**DIRECTIONS FOR THIS TASK:** Search the entries for the word "None" and pull out each line that has it.

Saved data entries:

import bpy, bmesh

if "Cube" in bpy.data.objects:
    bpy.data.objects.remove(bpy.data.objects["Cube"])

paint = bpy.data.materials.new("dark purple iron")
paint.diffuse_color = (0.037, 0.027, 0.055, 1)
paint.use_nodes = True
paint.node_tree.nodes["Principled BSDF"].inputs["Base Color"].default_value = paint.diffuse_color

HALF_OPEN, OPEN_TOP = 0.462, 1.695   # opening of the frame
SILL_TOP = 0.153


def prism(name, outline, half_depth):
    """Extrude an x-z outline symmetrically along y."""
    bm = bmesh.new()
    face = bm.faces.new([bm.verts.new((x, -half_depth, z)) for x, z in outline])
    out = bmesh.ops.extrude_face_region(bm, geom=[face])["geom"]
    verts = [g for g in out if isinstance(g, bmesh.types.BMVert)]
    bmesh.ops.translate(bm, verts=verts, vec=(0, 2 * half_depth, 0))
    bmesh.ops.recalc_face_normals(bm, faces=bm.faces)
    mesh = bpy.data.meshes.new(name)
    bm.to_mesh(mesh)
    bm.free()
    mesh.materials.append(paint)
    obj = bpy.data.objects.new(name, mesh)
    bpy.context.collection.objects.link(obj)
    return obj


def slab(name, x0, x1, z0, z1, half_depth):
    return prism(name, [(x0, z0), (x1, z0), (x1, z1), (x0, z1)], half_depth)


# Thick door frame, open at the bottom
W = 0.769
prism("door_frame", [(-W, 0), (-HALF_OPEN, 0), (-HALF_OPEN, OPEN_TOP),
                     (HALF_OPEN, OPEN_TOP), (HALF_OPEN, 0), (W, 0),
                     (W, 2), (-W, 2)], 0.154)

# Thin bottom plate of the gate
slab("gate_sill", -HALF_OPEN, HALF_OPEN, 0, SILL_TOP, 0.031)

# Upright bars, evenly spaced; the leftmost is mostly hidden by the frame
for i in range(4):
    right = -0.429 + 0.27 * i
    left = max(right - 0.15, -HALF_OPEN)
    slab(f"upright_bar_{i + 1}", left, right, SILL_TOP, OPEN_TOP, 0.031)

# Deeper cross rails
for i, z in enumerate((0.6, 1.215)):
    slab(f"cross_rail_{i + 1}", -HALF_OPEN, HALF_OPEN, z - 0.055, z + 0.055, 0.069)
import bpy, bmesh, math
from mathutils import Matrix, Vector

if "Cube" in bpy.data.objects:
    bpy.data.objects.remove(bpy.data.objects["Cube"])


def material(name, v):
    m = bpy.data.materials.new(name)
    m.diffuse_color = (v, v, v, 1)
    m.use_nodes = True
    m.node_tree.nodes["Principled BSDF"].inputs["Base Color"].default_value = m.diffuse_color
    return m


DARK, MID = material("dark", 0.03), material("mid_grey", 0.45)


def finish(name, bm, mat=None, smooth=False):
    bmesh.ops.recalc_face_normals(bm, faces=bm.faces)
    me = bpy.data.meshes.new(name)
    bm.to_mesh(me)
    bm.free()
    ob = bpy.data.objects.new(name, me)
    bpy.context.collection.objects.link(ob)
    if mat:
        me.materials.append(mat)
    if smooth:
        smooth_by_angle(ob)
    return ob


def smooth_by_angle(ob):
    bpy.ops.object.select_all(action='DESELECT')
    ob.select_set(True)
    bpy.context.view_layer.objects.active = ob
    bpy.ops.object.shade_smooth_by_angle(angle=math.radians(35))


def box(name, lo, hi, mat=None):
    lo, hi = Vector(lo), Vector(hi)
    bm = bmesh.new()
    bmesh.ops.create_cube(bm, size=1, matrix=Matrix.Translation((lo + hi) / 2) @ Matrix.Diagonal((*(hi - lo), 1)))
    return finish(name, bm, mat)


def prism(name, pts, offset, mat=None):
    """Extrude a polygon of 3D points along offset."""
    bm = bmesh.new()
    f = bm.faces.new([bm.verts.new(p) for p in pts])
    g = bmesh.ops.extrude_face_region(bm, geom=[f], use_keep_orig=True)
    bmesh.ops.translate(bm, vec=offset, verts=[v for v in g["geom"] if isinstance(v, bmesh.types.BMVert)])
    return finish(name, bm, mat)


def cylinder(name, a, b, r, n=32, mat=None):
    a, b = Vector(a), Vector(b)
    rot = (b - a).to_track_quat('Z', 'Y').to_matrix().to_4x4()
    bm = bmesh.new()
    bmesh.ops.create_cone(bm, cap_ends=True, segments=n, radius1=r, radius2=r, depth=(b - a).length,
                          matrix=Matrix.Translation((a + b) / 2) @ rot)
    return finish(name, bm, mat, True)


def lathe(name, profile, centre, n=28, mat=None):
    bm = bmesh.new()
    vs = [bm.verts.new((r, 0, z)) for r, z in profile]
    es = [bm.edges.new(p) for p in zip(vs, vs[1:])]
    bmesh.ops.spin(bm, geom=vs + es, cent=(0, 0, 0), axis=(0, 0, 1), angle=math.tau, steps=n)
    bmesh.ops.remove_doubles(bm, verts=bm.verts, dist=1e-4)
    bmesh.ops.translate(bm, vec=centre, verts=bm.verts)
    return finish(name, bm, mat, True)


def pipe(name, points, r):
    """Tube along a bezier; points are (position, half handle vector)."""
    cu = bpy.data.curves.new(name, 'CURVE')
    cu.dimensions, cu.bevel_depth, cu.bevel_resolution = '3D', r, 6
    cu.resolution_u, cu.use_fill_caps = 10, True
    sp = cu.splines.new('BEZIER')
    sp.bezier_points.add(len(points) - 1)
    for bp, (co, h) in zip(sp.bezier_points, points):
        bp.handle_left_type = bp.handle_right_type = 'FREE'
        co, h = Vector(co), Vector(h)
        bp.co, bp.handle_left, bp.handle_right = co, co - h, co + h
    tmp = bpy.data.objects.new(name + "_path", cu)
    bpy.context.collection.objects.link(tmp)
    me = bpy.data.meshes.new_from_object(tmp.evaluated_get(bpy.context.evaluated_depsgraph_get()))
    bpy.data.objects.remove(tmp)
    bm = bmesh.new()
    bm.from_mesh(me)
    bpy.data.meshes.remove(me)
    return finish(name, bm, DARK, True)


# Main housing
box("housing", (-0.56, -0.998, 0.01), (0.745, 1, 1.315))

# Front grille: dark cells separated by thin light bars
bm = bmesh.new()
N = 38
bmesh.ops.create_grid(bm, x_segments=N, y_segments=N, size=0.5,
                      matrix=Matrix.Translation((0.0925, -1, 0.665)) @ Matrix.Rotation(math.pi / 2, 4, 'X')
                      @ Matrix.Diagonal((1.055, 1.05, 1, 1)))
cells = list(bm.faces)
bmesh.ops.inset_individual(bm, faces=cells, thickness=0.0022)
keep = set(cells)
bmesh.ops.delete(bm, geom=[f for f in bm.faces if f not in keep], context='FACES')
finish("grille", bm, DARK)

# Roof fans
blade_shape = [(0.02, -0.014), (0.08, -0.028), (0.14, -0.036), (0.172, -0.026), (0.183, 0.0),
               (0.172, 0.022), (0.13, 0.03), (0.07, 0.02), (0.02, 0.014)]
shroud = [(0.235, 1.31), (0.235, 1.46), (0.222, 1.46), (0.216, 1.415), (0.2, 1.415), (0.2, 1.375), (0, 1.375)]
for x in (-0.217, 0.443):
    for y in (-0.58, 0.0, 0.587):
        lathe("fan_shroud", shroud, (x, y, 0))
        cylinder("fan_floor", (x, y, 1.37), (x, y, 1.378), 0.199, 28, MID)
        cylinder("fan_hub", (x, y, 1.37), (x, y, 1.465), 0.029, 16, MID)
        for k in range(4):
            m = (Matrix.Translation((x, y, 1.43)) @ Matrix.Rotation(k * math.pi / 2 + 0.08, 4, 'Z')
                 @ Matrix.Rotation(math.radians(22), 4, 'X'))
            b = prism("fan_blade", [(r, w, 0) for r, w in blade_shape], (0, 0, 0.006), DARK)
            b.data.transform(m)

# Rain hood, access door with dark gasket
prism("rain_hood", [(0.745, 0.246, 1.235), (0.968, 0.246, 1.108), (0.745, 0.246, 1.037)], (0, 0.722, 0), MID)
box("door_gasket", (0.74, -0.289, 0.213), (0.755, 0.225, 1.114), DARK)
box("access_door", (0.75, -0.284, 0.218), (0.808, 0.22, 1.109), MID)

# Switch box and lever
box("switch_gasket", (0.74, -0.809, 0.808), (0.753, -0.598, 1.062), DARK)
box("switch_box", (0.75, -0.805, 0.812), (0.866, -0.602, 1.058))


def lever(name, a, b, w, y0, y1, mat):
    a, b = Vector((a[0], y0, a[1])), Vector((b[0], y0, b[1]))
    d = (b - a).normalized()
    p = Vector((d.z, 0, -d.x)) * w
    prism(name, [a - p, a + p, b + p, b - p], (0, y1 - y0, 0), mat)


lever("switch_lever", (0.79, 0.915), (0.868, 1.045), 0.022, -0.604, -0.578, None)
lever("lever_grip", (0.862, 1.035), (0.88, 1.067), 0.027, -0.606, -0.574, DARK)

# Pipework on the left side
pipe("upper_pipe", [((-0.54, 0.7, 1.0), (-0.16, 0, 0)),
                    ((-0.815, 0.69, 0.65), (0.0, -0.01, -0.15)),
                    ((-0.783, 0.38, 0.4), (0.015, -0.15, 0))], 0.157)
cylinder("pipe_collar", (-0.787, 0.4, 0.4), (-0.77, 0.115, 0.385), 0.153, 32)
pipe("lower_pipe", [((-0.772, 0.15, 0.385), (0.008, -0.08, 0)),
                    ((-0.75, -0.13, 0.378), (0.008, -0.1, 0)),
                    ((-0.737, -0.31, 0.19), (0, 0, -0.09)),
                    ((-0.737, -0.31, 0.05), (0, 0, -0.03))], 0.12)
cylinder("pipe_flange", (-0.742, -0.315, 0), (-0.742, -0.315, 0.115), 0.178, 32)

**TASK OUTPUT:**
def finish(name, bm, mat=None, smooth=False):
def box(name, lo, hi, mat=None):
def prism(name, pts, offset, mat=None):
def cylinder(name, a, b, r, n=32, mat=None):
def lathe(name, profile, centre, n=28, mat=None):
lever("switch_lever", (0.79, 0.915), (0.868, 1.045), 0.022, -0.604, -0.578, None)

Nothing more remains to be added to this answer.